Carillion, which employed almost 18,000 folks in Britain, collapsed on Jan. 15 when its banks halted funding, triggering Britain’s greatest company demise in a decade and forcing the government to step in to ensure public providers from faculty meals to roadworks.
The failure has ignited a row over Britain’s system of outsourcing public providers – every thing from hospital meals and jail safety to the upkeep of nuclear warheads – to competing personal firms who depend on government work for a big a part of their revenue.
“No I don’t believe we were asleep at the wheel,” former FD Zafar Khan stated. “I believe I did everything that I could have done essentially.”

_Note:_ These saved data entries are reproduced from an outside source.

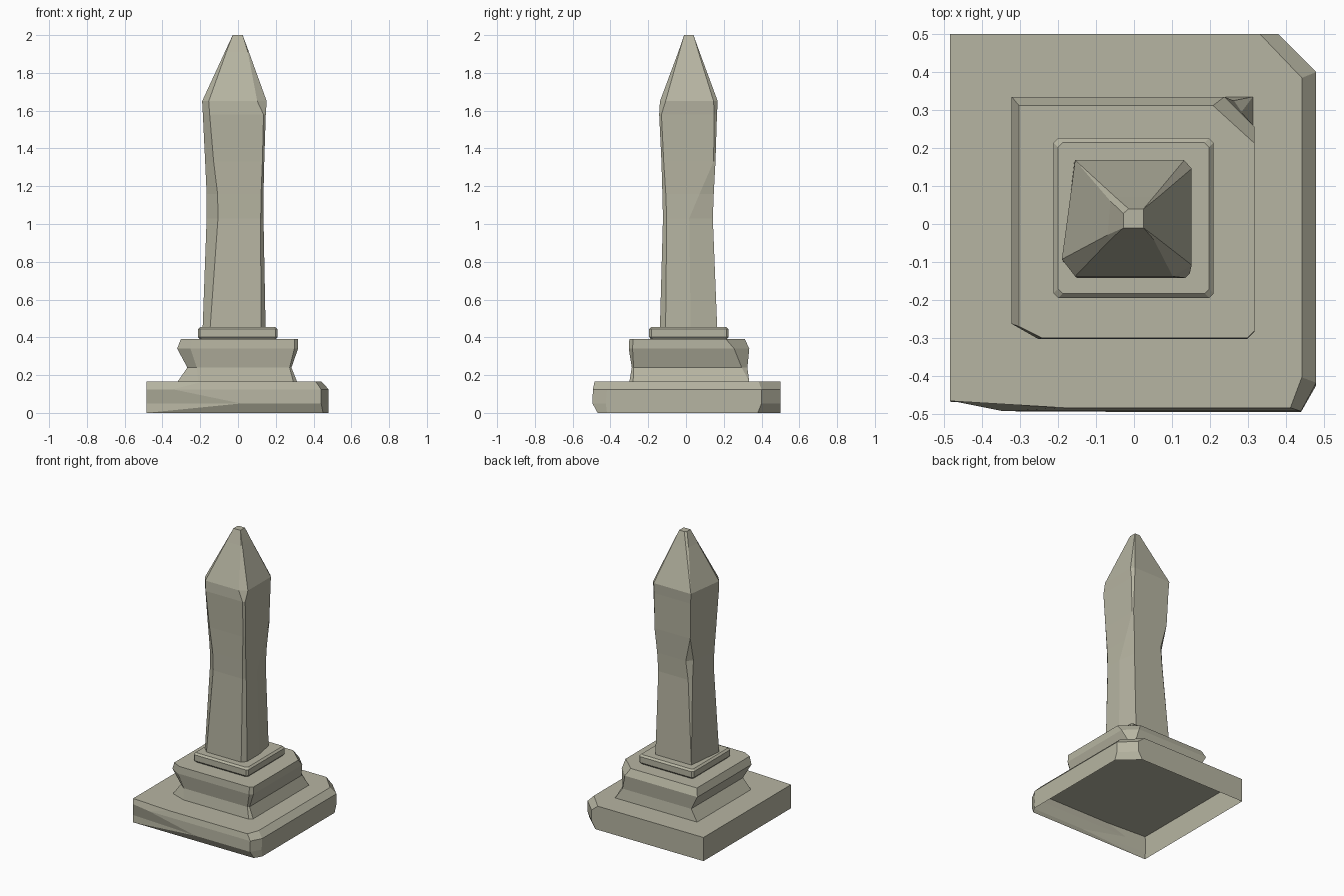
import bpy, bmesh

stone = bpy.data.materials.new("weathered_stone")
stone.diffuse_color = (0.47, 0.46, 0.36, 1)


def ring(z, x0, x1, y0, y1, fl=(0, 0), fr=(0, 0), br=(0, 0), bl=(0, 0), lean=0):
    """Rectangle with an (x, y) chip off each corner; lean moves the back left corner inward."""
    return [(x, y, z) for x, y in (
        (x0, y0 + fl[1]), (x0 + fl[0], y0),
        (x1 - fr[0], y0), (x1, y0 + fr[1]),
        (x1, y1 - br[1]), (x1 - br[0], y1),
        (x0 + lean + bl[0], y1), (x0 + lean, y1 - bl[1]))]


def loft(name, rings, closed=True):
    """Skin a stack of rings into one faceted block."""
    bm = bmesh.new()
    rows = [[bm.verts.new(p) for p in r] for r in rings]
    n = len(rows[0])
    for a, b in zip(rows, rows[1:]):
        for i in range(n):
            j = (i + 1) % n
            bm.faces.new((a[i], a[j], b[j], b[i]))
    bm.faces.new(rows[-1])
    if closed:
        bm.faces.new(rows[0][::-1])
    bmesh.ops.remove_doubles(bm, verts=bm.verts[:], dist=0.0005)
    mesh = bpy.data.meshes.new(name)
    bm.to_mesh(mesh)
    bm.free()
    mesh.materials.append(stone)
    obj = bpy.data.objects.new(name, mesh)
    bpy.context.collection.objects.link(obj)
    return obj


# Ground slab: hollow underneath, worn front edge and right corners
loft("base_slab", [
    ring(0.0, -.485, .48, -.468, .5, fr=(.03, .05), br=(.13, .12)),
    ring(.05, -.485, .48, -.495, .5, fl=(.5, .03), fr=(.04, .07), br=(.10, .10)),
    ring(.125, -.485, .48, -.493, .5, fl=(.14, .028), fr=(.04, .075), br=(.10, .10)),
    ring(.165, -.485, .442, -.484, .5, fl=(.3, .018), fr=(.03, .08), br=(.11, .115)),
], closed=False)

# Waisted plinth with a broken back right corner
loft("plinth", [
    ring(.165, -.32, .313, -.300, .335, fl=(.11, .04), fr=(.02, .02)),
    ring(.24, -.268, .283, -.287, .325, fl=(.05, .04), fr=(.01, .01), br=(.02, .03)),
    ring(.34, -.322, .318, -.303, .335, fl=(.07, .04), fr=(.02, .02), br=(.08, .08)),
    ring(.39, -.303, .318, -.300, .312, fl=(.06, .03), fr=(.02, .02), br=(.11, .10)),
])

# Thin collar with softened edges
c = (.012, .012)
loft("collar", [
    ring(z, -.212 + d, .21 - d, -.195 + d, .226 - d, c, c, c, c)
    for z, d in ((.39, .01), (.402, 0), (.443, 0), (.455, .012))
])

# Shaft with chipped corners and pointed cap
loft("obelisk_shaft", [
    ring(.455, -.187, .146, -.138, .165, (.04, .04), (.025, .03), (.025, .14), lean=.03),
    ring(1.03, -.166, .135, -.122, .142, (.06, .05), (.015, .02), (.02, .125), (.02, .02), lean=.03),
    ring(1.16, -.166, .135, -.125, .147, (.058, .05), (.013, .018), (.015, .075), (.035, .035), lean=.03),
    ring(1.33, -.174, .139, -.130, .156, (.045, .045), (.01, .012), (.005, .01), lean=.032),
    ring(1.58, -.186, .147, -.142, .164, (.036, .045), (.012, .012), (.015, .015), lean=.035),
    ring(1.65, -.190, .152, -.138, .168, (.035, .045), (.05, .03), (.02, .022), lean=.035),
    ring(1.91, -.070, .058, -.041, .072, (.008, .012), (.006, .006), (.006, .006), (.012, .012), lean=.008),
    ring(2.0, -.028, .025, -.010, .040, bl=(.014, .012)),
])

His substitute as finance director Emma Mercer, who had held different finance roles on the group, stated accounting had grow to be extra aggressive within the years earlier than it collapsed however Khan denied that there had been a concerted effort to take threat.
Khan’s feedback prompted a rebuke from opposition lawmaker Rachel Reeves.

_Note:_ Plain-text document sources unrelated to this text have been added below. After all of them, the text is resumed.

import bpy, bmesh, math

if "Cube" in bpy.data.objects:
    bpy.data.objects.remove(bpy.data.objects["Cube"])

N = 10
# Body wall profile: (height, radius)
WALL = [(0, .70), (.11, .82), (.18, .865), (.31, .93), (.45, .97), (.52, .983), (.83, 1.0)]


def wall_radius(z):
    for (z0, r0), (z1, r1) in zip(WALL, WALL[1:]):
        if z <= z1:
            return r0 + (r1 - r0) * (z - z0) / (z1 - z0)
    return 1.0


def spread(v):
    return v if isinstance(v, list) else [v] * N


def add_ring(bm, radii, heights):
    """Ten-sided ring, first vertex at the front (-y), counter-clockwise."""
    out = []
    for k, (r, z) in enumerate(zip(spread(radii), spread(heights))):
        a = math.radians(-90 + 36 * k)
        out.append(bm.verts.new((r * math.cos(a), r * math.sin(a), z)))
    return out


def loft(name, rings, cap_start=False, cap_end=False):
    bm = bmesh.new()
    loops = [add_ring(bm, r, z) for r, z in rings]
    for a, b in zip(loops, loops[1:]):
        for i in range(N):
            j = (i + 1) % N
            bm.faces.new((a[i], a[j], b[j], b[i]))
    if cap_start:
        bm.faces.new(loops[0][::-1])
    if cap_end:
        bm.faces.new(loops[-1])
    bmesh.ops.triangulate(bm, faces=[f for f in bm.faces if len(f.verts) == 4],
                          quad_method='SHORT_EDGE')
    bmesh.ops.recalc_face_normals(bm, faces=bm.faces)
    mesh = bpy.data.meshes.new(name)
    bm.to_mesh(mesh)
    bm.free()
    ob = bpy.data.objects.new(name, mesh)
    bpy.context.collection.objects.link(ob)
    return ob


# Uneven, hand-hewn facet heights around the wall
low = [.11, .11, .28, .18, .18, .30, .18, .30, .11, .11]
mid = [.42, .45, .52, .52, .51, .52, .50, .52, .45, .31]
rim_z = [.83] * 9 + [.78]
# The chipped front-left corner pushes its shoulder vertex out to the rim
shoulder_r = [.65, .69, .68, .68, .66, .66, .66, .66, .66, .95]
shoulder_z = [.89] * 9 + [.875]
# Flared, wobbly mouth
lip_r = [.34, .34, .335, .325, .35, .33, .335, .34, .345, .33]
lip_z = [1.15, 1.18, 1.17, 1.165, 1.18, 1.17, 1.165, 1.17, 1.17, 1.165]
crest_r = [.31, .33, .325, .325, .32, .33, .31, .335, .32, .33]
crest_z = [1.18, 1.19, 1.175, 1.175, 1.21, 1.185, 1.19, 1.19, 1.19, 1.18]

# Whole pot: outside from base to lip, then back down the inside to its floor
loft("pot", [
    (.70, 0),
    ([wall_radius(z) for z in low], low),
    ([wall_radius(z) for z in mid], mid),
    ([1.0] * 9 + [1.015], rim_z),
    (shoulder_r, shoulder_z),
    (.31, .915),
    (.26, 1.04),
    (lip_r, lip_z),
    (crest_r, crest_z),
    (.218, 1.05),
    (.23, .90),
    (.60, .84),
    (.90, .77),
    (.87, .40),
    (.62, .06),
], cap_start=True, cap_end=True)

“Four months after you left, the company went into liquidation with just 29 million pounds left, leaving thousands of people potentially without jobs, and thousands of people saving for pensions without the pensions they’d expected, but you did everything right at the right time,” she stated.
“Well done Mr Khan.”
Earlier within the listening to interim Chief Executive Keith Cochrane had apologised for the company’s collapse.
“I‘m truly sorry,” he stated. “It was the worst possible outcome. This was a business worth fighting for and that’s certainly what I sought to do during my time as chief executive.”
Responding to questions, Cochrane stated that web debt was too excessive on the finish of 2016 and the company was making an attempt to scale back it earlier than it confronted a deterioration of money stream after March 2017.
The government is working to guard some jobs however 829 redundancies have already been made.
Reporting by Paul Sandle and Sarah Young; enhancing by Kate Holton